This is the third in a series of blogs about six different areas of Memory.
Recently I kicked off a series of articles looking at six different types of memory and how they work. From elementary students to adults, many suffer from memory weaknesses without realizing it. Breakthroughs assesses six different types of memory and this article is the third in a series of blogs about each type, and how they affect our lives. First we looked at two types of visual memory, last week we introduced two types of auditory memory. I highly recommend you read last week’s blog introducing Auditory Memory as today is based on the information discussed there.
For those of you that read the Visual Memory article this may sound familiar as the visual and auditory systems function in somewhat similar ways.
The Long Term Auditory Memory Model
Below is a picture of how your memory functions. The red bucket represents where long term auditory memories are kept. It may contain a conversation you had, a joke you heard, a lesson from school or instructions from the boss. In this example, the client can store a high average amount of auditory information. This sounds reasonably good. However, we must also look at retrieval. The retrieval system works like a magnet. It reaches into the storage tank and pulls out the required information. In our example, (shown in blue) the score of 2 shows the magnet is quite weak. This places the client in the 11thpercentile*. (see footnote*)
For the student who works hard to pay attention every class, this score means they would be unable to retrieve most of the lecture information at test time. For a child this often leads to trouble. Mom or Dad gave them specific instructions to follow and the child will be unable to follow through as requested, leaving everyone frustrated. This Auditory Memory scenario causes problems in the work place as well, with missed due dates, errors on projects and even termination. All of these cases lead to internal frustration and the development of coping mechanisms to compensate for the memory deficit. Creating a coping mechanism is not a good strategy since it ignores the root cause of the problem.

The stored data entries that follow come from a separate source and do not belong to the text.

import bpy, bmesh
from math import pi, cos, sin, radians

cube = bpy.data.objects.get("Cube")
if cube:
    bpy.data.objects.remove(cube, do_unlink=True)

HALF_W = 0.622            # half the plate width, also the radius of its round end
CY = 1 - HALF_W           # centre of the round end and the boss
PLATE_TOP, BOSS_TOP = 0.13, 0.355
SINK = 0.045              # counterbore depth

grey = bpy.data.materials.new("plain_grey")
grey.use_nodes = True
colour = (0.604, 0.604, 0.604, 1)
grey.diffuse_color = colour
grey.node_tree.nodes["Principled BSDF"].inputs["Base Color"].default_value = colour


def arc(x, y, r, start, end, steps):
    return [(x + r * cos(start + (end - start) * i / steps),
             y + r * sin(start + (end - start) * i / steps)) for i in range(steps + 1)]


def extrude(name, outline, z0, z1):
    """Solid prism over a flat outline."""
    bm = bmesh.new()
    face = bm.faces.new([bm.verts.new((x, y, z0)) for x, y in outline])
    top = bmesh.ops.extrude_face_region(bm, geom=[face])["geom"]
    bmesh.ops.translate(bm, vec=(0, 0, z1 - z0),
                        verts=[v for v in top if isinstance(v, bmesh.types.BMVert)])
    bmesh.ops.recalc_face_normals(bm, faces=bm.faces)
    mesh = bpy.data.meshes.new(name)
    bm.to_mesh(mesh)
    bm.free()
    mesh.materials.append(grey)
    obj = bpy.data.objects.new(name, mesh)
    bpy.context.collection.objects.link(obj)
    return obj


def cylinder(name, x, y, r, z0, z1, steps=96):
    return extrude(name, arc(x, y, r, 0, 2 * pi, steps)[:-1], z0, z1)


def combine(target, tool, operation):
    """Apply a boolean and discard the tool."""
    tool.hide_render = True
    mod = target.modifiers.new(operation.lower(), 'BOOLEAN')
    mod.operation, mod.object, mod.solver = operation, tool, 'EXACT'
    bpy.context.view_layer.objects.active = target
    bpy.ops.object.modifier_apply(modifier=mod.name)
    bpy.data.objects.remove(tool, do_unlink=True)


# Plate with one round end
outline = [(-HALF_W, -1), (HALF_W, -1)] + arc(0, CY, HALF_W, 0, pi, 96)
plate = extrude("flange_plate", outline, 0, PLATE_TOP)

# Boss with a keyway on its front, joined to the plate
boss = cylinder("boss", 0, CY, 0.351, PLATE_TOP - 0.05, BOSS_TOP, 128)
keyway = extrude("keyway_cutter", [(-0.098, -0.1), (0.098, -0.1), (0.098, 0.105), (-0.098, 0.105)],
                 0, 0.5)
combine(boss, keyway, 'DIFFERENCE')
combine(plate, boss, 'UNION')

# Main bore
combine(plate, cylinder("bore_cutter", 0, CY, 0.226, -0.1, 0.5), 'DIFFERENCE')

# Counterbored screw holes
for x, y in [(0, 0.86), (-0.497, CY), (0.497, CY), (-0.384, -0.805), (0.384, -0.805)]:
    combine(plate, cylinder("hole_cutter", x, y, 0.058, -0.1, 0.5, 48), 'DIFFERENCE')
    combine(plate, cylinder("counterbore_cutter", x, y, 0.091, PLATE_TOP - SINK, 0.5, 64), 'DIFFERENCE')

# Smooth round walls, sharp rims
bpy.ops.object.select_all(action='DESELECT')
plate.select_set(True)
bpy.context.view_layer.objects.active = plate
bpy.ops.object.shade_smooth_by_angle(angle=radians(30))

As you can see these symptoms are not relegated to seniors. If you, your child or student struggle with any of the warning signs above chances are it’s not going to improve on its own. One recent study indicated that, in a cross-section of generally healthy people,
“Memory declined by an average of 25 percent between the ages of twenty-five to eighty." Dharma Singh Khalsa, M.D., " Brain Longevity"
So what's the good news?
Again the good news is, just like visual memory, it CAN be developed and improved! Many of our clients at Breakthroughs struggle with at least one, and often a few of the six different memory skills we assess. The results show what needs to be targeted, and a program is designed to meet your specific needs.
The best part? Seeing results! I love the opportunity to retest areas we are working on as a progress check. Clients (and parents!) light up when they see their hard work is paying off. This often comes with some feedback about how they have experienced the improvement for themselves. Here is an example from a local high school student.
“I was in grade twelve and finding the courses overwhelming. I needed help with my comprehension, organization and memories. I’ve graduated and I’m very thankful for the benefits Breakthrough provided. My future possibilities are wide open now.”
Next week we will wrap up Auditory Memory by taking a look at a specific Auditory Memory disability many people have and don’t even know. People end up not forgetting the conversation like the scenario discussed today, but instead adding information to the conversation! Have you ever had your child or spouse tell you that you said something you’re sure you never said? Does your child ‘make things up’ and seem convinced they’re right? Tune in next week to find out why this happens, and better yet, what can be done about it!
Percentile is a term frequently used in scoring assessments. 11th percentile means that in a room with 100 people, this person would be 11th from the bottom.
As a child who struggled to overcome learning disabilities himself. Matthew always knew he wanted to help other children know they weren’t stupid. Having now logged over 15,000 hours working with children and adults with learning disabilities he shares his experience of what it’s like on both sides of learning disabilities. Matthew’s not quite sure what free time is, but when he finds it he enjoys spending time with his wife and two year old son and playing soccer.